To propose taxonomic surrogates for biodiversity. Levels of congruence between species distribution patterns from key taxonomic groups will be analysed to determine if one might be used as a surrogate for the other - thus greatly reducing the need for expensive field surveys. These analyses will also inform how effectively a protected area network designed for one species group protects another non-target group.

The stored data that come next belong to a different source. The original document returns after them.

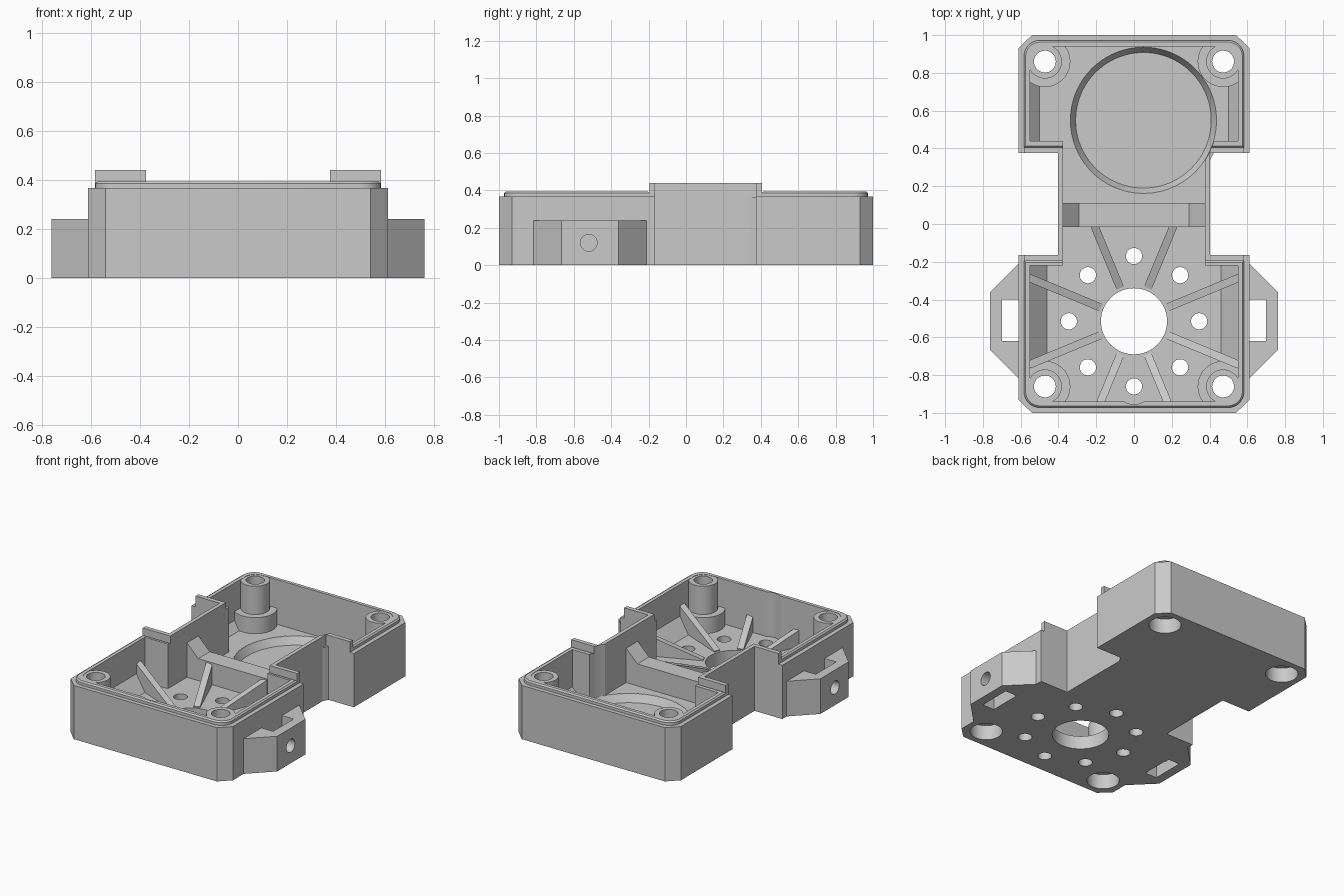
import bpy, bmesh, math
from mathutils import Matrix

if "Cube" in bpy.data.objects:
    bpy.data.objects.remove(bpy.data.objects["Cube"])

GREY = (0.59, 0.59, 0.59, 1)
mat = bpy.data.materials.new("plain grey")
mat.use_nodes = True
mat.diffuse_color = GREY
mat.node_tree.nodes["Principled BSDF"].inputs["Base Color"].default_value = GREY

FLOOR, WALL, LIP, RAISED = 0.09, 0.367, 0.395, 0.44
HUB_Y = -0.515
BORE_X, BORE_Y, BORE_R = 0.05, 0.549, 0.388


def prism(name, pts, lo, hi, axis="z", chamfer=0):
    """Extrude a flat outline along one axis, optionally chamfering the top rim."""
    place = {"z": lambda u, v, w: (u, v, w),
             "y": lambda u, v, w: (u, w, v),
             "x": lambda u, v, w: (w, u, v)}[axis]
    bm = bmesh.new()
    low = [bm.verts.new(place(u, v, lo)) for u, v in pts]
    high = [bm.verts.new(place(u, v, hi)) for u, v in pts]
    bm.faces.new(low)
    top = bm.faces.new(high)
    for i in range(len(pts)):
        j = (i + 1) % len(pts)
        bm.faces.new((low[i], low[j], high[j], high[i]))
    bmesh.ops.recalc_face_normals(bm, faces=bm.faces[:])
    if chamfer:
        bmesh.ops.bevel(bm, geom=list(top.edges), offset=chamfer, segments=1,
                        affect="EDGES", profile=0.5)
    mesh = bpy.data.meshes.new(name)
    bm.to_mesh(mesh)
    bm.free()
    mesh.materials.append(mat)
    ob = bpy.data.objects.new(name, mesh)
    bpy.context.collection.objects.link(ob)
    return ob


def box(name, x0, x1, y0, y1, z0, z1):
    return prism(name, [(x0, y0), (x1, y0), (x1, y1), (x0, y1)], z0, z1)


def circle(u, v, r, n=48):
    return [(u + r * math.cos(2 * math.pi * i / n), v + r * math.sin(2 * math.pi * i / n))
            for i in range(n)]


def end_outline(sign, inner, half_width, outer, r):
    """Rectangle at one end of the case with its two outermost corners rounded."""
    arc = [(half_width - r + r * math.cos(a), sign * (outer - r + r * math.sin(a)))
           for a in (math.pi / 2 * i / 8 for i in range(9))]
    side = [(half_width, inner)] + arc
    return side + [(-x, y) for x, y in reversed(side)]


def combine(target, tools, operation):
    """Apply each tool to the target as a boolean, then discard the tool."""
    bpy.context.view_layer.objects.active = target
    for tool in tools:
        mod = target.modifiers.new("boolean", "BOOLEAN")
        mod.operation, mod.solver, mod.object = operation, "EXACT", tool
        bpy.ops.object.modifier_apply(modifier=mod.name)
        bpy.data.objects.remove(tool)


def smooth(ob):
    bpy.ops.object.select_all(action="DESELECT")
    ob.select_set(True)
    bpy.context.view_layer.objects.active = ob
    bpy.ops.object.shade_smooth_by_angle(angle=math.radians(25))


# Outer case outline: two chamfered ends joined by a narrow waist
half = [(0.54, -1), (0.612, -0.93), (0.612, -0.165), (0.402, -0.165),
        (0.402, 0.375), (0.612, 0.375), (0.612, 0.93), (0.54, 1)]
case = prism("case", half + [(-x, y) for x, y in reversed(half)], 0, WALL)

# Rounded sealing lips, raised edges along the waist, and a shell round the bore
adds = [prism("lip", end_outline(sign, inner, 0.583, 0.972, 0.085),
              WALL - 0.02, LIP, chamfer=0.009)
        for sign, inner in ((-1, -0.195), (1, 0.405))]
for s in (-1, 1):
    path = [(0.583, -0.165), (0.583, -0.195), (0.375, -0.195), (0.375, 0.405),
            (0.583, 0.405), (0.583, 0.375), (0.402, 0.375), (0.402, -0.165)]
    adds.append(prism("raised_edge", [(s * x, y) for x, y in path], 0.3, RAISED))
adds.append(prism("bore_shell", circle(BORE_X, BORE_Y, BORE_R + 0.022, 96), 0, WALL - 0.002))
combine(case, adds, "UNION")

# Hollow inside
combine(case, [prism("front_cavity", end_outline(-1, -0.22, 0.55, 0.94, 0.08), FLOOR, 1),
               prism("back_cavity", end_outline(1, 0.44, 0.55, 0.94, 0.08), FLOOR, 1),
               box("waist_cavity", -0.375, 0.375, -0.3, 0.5, FLOOR, 1),
               prism("wall_relief", circle(0, -0.86, 0.095), FLOOR, 1)], "DIFFERENCE")

# Stepped screw bosses in the four corners
corners = [(x, y) for x in (-0.472, 0.472) for y in (-0.86, 0.86)]
bosses = []
for x, y in corners:
    bosses.append(prism("boss_base", circle(x, y, 0.135), 0.05, 0.2))
    bosses.append(prism("boss_post", circle(x, y, 0.09), 0.05, LIP - 0.002))
combine(case, bosses, "UNION")

# Screw holes with counterbores, hub opening and its ring of holes
cuts = []
for x, y in corners:
    cuts.append(prism("screw_hole", circle(x, y, 0.058, 32), -0.1, 1))
    cuts.append(prism("counterbore", circle(x, y, 0.1), -0.1, 0.1))
cuts.append(prism("hub_opening", circle(0, HUB_Y, 0.175, 64), -0.1, 0.3))
for i in range(8):
    a = math.pi / 4 * i
    cuts.append(prism("ring_hole", circle(0.345 * math.cos(a), HUB_Y + 0.345 * math.sin(a),
                                          0.043, 32), -0.1, 0.3))

# Round recess with a sloped rim in the back floor
cuts.append(prism("recess_bore", circle(BORE_X, BORE_Y, BORE_R, 96), FLOOR - 0.001, 1))
cone = prism("recess_cone", circle(BORE_X, BORE_Y, BORE_R, 96), FLOOR - 0.05, FLOOR + 0.001)
for v in cone.data.vertices:
    if v.co.z < FLOOR - 0.02:
        v.co.x = BORE_X + (v.co.x - BORE_X) * 0.925
        v.co.y = BORE_Y + (v.co.y - BORE_Y) * 0.925
cuts.append(cone)
combine(case, cuts, "DIFFERENCE")
smooth(case)

# Strap brackets on the front sides, each with a slot and a screw hole
for s, name in ((1, "left_bracket"), (-1, "right_bracket")):
    outline = [(0.60, -0.20), (0.762, -0.362), (0.762, -0.665), (0.60, -0.827)]
    bracket = prism(name, [(s * x, y) for x, y in outline], 0, 0.24)
    x0, x1 = sorted((s * 0.5, s * 0.70))
    h0, h1 = sorted((s * 0.65, s * 0.9))
    combine(bracket, [box("slot", x0, x1, -0.62, -0.40, -0.1, 0.5),
                      prism("hole", circle(-0.52, 0.12, 0.045, 32), h0, h1, "x")],
            "DIFFERENCE")
    smooth(bracket)

# Sloped fillets along the inside of the side walls
for s, side in ((1, "left"), (-1, "right")):
    for end, foot, y0, y1 in (("front", 0.46, -0.73, -0.215), ("back", 0.50, 0.435, 0.75)):
        top = FLOOR + 0.55 - foot
        prism(side + "_" + end + "_fillet",
              [(s * foot, FLOOR), (s * 0.55, top), (s * 0.56, top), (s * 0.56, 0.05),
               (s * foot, 0.05)], y0, y1, "y")

# Cross bar between the waist walls with ends rising to the walls
bar = [(0.29, 0.24), (0.38, 0.33), (0.38, 0.05)]
prism("cross_bar", bar + [(-x, z) for x, z in reversed(bar)], -0.015, 0.11, "y")

# Ribs radiating from the hub, all rising at the same slope
for i in range(8):
    a = math.pi / 4 * (i + 0.5)
    c, s = math.cos(a), math.sin(a)
    reach = 0.555 / abs(c) if abs(c) > abs(s) else (0.515 if s > 0 else 0.43) / abs(s)
    rib = prism("rib_%d" % (i + 1),
                [(0.19, 0.05), (0.19, FLOOR + 0.006),
                 (reach, FLOOR + 0.006 + 0.38 * (reach - 0.19)), (reach, 0.05)],
                -0.021, 0.021, "y")
    rib.data.transform(Matrix.Translation((0, HUB_Y, 0)) @ Matrix.Rotation(a, 4, "Z"))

Although identification of potential surrogates for freshwater biodiversity is urgently needed, studies conducted at the global extent and at the drainage basin grain are still critically lacking. Until now, fish have commonly been used as surrogates in freshwater conservation planning, presumably because their distribution and ecological requirements are comparatively well understood relative to most other freshwater taxa. However, the extent to which fishes are effective surrogates for other aquatic taxa has not been comprehensively evaluated.